Long-distance call

PUBLISHED : Sunday, 16 May, 2010, 12:00am
UPDATED : Sunday, 16 May, 2010, 12:00am

Long-time residents may remember what was probably Hong Kong's first English-style fish and chips takeaway, the Hasty Tasty. Open in the 1950s and opposite the Waltzing Matilda Inn in Kowloon, it was one of the places in which Mary Woo Sims grew up.

Decades later, Woo Sims recalls how wonderful it was to be able to eat fish and chips whenever she wanted.

'I still crave them. Wrapped in newspaper with malt vinegar,' says Woo Sims, whose Chinese name is Sum Ming-li.

Her father was born near Melbourne, Australia, her mother in Shanghai, and after the couple met, married and settled in Hong Kong, he opened the Australian-themed Waltzing Matilda. He would also open Sport World, American Pool and other leisure and sports-oriented businesses in Hong Kong and Macau.

Woo Sims, 54, the oldest of six siblings, was the first to move away, arriving in Vancouver, Canada, on August 21, 1970, a day she will never forget.

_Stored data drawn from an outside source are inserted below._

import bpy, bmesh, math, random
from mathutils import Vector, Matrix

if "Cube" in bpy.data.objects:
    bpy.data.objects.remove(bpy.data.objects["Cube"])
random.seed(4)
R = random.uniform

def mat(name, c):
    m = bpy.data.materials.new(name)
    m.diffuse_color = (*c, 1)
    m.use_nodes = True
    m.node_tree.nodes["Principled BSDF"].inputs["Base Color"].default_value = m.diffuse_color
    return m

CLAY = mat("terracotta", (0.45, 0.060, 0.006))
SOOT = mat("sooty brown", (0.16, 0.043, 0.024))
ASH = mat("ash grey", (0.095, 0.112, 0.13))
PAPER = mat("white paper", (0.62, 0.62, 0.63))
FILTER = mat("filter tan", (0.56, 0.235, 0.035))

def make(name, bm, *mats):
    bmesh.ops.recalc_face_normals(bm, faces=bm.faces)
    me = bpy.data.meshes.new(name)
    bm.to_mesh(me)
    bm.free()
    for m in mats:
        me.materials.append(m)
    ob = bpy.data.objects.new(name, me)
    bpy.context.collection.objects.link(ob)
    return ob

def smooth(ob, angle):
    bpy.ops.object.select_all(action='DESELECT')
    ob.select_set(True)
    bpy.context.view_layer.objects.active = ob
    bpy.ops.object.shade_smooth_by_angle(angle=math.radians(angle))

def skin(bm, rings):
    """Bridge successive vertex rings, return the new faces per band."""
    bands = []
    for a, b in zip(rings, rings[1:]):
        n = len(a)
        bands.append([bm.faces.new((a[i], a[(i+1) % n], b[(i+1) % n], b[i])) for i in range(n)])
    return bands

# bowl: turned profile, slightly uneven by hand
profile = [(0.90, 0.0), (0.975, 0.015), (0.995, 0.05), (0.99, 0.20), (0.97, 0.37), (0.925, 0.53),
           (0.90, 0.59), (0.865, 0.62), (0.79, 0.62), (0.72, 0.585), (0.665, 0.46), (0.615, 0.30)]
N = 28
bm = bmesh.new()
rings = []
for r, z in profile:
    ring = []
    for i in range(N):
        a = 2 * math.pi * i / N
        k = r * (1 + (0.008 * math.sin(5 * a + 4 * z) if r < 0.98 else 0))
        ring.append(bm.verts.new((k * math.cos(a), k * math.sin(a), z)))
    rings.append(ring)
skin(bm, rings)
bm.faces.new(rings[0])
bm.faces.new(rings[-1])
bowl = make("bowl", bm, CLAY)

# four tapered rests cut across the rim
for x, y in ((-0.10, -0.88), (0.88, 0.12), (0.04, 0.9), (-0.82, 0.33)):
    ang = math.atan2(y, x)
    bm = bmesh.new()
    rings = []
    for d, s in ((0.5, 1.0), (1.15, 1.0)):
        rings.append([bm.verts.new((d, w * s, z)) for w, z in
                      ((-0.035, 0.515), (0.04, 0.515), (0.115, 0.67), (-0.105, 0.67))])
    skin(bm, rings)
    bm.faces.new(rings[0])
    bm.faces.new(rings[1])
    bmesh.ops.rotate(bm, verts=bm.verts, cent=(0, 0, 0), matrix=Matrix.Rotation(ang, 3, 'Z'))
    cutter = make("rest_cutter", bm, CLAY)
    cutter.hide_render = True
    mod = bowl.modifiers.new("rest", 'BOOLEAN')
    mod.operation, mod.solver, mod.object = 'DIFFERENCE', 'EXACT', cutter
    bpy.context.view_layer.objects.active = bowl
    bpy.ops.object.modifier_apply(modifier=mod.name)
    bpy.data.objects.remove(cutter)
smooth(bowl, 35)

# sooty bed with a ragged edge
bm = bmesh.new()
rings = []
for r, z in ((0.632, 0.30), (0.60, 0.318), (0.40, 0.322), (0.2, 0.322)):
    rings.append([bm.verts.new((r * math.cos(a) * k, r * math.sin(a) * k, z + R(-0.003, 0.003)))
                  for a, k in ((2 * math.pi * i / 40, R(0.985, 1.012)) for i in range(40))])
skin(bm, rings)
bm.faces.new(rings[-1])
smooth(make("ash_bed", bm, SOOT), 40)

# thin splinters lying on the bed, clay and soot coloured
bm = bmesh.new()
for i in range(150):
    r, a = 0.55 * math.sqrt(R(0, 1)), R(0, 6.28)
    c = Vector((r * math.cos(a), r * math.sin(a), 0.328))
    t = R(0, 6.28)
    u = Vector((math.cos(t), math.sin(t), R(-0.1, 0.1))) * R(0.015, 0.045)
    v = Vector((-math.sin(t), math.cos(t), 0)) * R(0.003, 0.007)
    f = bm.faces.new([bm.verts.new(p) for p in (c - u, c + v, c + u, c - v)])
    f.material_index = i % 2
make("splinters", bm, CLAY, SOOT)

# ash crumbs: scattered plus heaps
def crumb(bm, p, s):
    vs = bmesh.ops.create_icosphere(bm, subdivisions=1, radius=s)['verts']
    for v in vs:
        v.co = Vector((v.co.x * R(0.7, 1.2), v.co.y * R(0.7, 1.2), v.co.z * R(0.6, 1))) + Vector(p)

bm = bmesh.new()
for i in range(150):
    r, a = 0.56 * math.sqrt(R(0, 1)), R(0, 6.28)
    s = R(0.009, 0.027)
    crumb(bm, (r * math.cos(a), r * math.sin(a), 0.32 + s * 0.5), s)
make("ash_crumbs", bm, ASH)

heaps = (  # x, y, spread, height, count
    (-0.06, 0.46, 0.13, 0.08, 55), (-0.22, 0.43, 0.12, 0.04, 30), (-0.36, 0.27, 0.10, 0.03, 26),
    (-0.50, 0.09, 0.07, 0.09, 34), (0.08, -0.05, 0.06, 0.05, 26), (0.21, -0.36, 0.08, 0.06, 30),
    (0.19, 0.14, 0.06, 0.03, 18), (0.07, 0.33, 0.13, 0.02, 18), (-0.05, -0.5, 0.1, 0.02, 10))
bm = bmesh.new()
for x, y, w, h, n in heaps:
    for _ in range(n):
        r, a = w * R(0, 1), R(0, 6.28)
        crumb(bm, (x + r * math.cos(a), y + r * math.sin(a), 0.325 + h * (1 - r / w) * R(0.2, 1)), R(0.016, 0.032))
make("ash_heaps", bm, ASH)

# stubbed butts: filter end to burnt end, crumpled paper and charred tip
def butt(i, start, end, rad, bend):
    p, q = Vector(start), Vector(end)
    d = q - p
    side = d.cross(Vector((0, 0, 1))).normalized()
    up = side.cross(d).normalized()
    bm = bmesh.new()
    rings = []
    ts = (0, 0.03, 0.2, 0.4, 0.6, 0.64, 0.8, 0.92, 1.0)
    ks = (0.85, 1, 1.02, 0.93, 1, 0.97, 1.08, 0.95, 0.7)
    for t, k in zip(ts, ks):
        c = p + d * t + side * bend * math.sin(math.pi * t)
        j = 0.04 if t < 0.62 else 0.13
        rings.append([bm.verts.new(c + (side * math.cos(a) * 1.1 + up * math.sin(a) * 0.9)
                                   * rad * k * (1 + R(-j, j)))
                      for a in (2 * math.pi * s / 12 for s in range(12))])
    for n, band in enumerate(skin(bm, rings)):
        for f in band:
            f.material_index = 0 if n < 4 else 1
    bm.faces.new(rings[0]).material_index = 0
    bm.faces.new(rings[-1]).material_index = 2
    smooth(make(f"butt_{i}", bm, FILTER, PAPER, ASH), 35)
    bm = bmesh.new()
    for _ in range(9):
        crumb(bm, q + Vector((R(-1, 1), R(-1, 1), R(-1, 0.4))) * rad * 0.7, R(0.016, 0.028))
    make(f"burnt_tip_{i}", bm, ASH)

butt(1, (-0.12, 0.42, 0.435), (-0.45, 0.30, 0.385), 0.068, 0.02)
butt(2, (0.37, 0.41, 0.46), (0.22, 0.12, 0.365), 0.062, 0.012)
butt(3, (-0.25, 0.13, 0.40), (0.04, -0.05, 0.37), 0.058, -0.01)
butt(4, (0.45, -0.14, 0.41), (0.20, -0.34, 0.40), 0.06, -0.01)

'I stepped off the plane thinking it's supposed to be summer here, why is it so cold?' Woo Sims says. 'On my first trip downtown, I wondered where all the people were.'

Woo Sims was sent to Vancouver to finish her high-school education.

'As I was the eldest, I went first with the plan that the rest of the family would join me. However, my father had business interests in Hong Kong and Macau and I was the only one to actually settle in Vancouver.'

One sister lives in Lebanon, one in Hong Kong and the other in Melbourne. Her two brothers live in Thailand, at least some of the time. Eight years after arriving in Vancouver, Woo Sims became a Canadian citizen and made her first trip back to Hong Kong.

'Eight years can be a very long time in Hong Kong and amazing changes had taken place. Every time I go to Hong Kong something has changed and new buildings have gone up and I've got to reorient myself.'

In Canada, Woo Sims became involved in public service and initially worked as an organiser for the International Ladies Garment Workers' Union. That led to a long career serving on human-rights, anti-racism and anti-sexism committees and councils. Later, she started her own business, Ardent Consulting Canada, which specialised in investigating possible breaches of human rights, mediation and training. But family obligations put a temporary end to her activism and business interests in Canada.

When they were about to retire, Woo Sims' parents decided to move to Australia, where they had bought a farm. Woo Sims' mother died before they could complete the move and her father was diagnosed with dementia a few years ago. Woo Sims upped sticks and went to help on the family farm, Sunshine Haven, which is in northern New South Wales. Her father passed away last year.

Now, her days are filled looking after citrus and nut trees. Making orange juice from freshly plucked fruit every morning is something Woo Sims never imagined herself doing.

'Life brings to you so many different opportunities. You either seize that opportunity or let it slip away,' says Woo Sims, who is writing her memoirs. 'I'm seizing that opportunity to try something completely different.'